→ **The task**
Scan the records below for the line with "return finish(bm, name, mat)" and the line with "bp.co, bp.radius = p, r". Repeat those two lines and every line between them exactly, and nothing else.

Source texts of formatted documents:
####################

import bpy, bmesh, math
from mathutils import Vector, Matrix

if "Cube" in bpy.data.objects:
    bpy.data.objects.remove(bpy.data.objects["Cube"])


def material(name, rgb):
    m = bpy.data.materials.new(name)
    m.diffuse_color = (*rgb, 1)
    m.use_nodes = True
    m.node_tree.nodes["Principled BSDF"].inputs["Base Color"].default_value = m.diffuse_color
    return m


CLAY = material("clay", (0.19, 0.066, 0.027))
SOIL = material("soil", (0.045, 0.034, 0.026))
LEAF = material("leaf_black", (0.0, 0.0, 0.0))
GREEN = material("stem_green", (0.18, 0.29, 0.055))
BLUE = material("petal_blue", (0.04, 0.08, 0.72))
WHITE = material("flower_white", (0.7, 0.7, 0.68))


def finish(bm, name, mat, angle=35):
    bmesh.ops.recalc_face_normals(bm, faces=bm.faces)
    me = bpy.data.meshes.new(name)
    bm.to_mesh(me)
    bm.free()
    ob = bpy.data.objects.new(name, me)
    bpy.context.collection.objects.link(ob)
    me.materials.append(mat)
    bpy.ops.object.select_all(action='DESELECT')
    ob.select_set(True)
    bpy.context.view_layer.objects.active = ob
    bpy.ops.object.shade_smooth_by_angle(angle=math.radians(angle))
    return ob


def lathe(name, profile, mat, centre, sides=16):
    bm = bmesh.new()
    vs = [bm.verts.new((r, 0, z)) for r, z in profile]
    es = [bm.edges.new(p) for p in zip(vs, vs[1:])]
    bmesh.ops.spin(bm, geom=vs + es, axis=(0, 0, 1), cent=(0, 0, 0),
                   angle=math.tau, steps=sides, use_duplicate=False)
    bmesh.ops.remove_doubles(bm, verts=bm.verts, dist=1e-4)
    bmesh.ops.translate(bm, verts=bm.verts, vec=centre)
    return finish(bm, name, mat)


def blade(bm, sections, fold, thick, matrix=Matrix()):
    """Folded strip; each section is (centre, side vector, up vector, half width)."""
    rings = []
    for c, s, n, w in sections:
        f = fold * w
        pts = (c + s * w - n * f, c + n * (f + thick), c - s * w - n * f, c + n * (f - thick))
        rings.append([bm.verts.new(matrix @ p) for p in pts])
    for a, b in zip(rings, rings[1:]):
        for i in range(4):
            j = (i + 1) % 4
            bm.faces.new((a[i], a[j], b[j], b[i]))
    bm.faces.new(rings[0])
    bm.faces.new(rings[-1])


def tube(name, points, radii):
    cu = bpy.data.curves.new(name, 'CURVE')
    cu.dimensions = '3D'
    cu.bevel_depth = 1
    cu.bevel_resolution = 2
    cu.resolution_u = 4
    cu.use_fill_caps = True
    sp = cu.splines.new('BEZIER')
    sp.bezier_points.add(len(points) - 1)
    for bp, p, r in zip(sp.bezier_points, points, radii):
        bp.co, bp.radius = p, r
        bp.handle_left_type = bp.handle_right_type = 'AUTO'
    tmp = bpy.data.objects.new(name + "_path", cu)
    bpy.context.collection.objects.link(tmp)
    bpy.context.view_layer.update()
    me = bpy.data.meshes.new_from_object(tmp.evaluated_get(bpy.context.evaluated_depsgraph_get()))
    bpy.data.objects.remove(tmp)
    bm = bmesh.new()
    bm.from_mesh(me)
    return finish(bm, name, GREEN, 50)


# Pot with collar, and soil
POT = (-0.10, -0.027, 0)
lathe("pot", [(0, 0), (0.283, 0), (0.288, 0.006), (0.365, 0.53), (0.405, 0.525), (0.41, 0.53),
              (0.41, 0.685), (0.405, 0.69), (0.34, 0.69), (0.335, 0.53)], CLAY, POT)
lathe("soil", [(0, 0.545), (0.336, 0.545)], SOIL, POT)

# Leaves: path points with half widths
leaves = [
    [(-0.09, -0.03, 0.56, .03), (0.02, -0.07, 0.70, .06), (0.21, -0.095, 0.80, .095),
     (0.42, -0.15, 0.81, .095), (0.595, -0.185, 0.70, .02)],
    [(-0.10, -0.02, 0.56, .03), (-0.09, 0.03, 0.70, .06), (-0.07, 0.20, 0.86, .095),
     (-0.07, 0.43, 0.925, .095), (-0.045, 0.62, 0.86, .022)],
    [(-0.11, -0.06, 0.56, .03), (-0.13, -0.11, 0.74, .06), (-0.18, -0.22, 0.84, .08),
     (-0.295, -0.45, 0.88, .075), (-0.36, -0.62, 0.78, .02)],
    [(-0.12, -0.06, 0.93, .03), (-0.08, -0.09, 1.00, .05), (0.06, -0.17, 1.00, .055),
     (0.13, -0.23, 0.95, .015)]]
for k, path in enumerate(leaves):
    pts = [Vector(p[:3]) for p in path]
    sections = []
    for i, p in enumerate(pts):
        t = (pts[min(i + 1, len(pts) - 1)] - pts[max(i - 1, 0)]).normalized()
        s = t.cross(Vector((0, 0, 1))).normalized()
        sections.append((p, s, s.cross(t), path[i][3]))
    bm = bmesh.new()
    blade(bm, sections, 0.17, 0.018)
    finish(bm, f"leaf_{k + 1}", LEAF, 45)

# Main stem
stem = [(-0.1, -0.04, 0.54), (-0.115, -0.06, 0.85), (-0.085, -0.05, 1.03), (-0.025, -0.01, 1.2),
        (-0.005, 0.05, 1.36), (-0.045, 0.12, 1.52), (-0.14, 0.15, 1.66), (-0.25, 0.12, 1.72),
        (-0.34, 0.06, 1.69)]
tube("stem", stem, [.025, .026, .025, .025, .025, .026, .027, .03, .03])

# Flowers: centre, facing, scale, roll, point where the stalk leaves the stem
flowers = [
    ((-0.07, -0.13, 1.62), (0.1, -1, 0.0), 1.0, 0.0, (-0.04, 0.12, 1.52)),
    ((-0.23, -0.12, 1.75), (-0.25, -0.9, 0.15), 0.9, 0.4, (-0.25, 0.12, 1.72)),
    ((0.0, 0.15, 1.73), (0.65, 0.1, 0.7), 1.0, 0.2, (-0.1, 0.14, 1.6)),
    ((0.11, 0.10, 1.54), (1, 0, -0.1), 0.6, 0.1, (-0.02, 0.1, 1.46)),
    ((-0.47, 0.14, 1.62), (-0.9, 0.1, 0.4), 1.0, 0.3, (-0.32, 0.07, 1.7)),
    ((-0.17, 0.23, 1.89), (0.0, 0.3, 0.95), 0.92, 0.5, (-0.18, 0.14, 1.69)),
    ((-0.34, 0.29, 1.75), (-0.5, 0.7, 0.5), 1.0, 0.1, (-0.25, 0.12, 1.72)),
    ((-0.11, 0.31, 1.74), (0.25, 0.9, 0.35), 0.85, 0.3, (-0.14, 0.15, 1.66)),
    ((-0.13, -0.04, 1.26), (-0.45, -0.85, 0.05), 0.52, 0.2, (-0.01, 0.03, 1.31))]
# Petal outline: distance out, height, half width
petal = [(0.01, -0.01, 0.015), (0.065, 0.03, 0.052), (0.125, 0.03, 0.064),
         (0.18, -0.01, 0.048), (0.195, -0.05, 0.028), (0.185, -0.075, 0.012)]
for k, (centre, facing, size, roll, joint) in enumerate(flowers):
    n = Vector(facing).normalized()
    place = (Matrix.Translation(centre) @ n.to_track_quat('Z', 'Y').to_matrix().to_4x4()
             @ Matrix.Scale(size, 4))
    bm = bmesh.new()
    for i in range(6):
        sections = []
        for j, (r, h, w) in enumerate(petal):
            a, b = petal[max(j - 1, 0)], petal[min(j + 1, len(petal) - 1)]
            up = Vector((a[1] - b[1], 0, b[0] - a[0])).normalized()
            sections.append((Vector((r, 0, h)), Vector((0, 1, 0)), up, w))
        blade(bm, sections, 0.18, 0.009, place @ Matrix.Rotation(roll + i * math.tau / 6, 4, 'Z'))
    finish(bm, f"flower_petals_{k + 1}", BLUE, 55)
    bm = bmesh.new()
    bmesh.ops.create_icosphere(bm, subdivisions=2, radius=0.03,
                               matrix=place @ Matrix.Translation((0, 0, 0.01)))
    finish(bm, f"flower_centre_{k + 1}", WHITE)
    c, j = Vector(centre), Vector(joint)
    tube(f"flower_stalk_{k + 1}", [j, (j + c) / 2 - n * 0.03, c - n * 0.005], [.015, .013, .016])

####################

→ **Task output**
    return finish(bm, name, mat)


def blade(bm, sections, fold, thick, matrix=Matrix()):
    """Folded strip; each section is (centre, side vector, up vector, half width)."""
    rings = []
    for c, s, n, w in sections:
        f = fold * w
        pts = (c + s * w - n * f, c + n * (f + thick), c - s * w - n * f, c + n * (f - thick))
        rings.append([bm.verts.new(matrix @ p) for p in pts])
    for a, b in zip(rings, rings[1:]):
        for i in range(4):
            j = (i + 1) % 4
            bm.faces.new((a[i], a[j], b[j], b[i]))
    bm.faces.new(rings[0])
    bm.faces.new(rings[-1])


def tube(name, points, radii):
    cu = bpy.data.curves.new(name, 'CURVE')
    cu.dimensions = '3D'
    cu.bevel_depth = 1
    cu.bevel_resolution = 2
    cu.resolution_u = 4
    cu.use_fill_caps = True
    sp = cu.splines.new('BEZIER')
    sp.bezier_points.add(len(points) - 1)
    for bp, p, r in zip(sp.bezier_points, points, radii):
        bp.co, bp.radius = p, r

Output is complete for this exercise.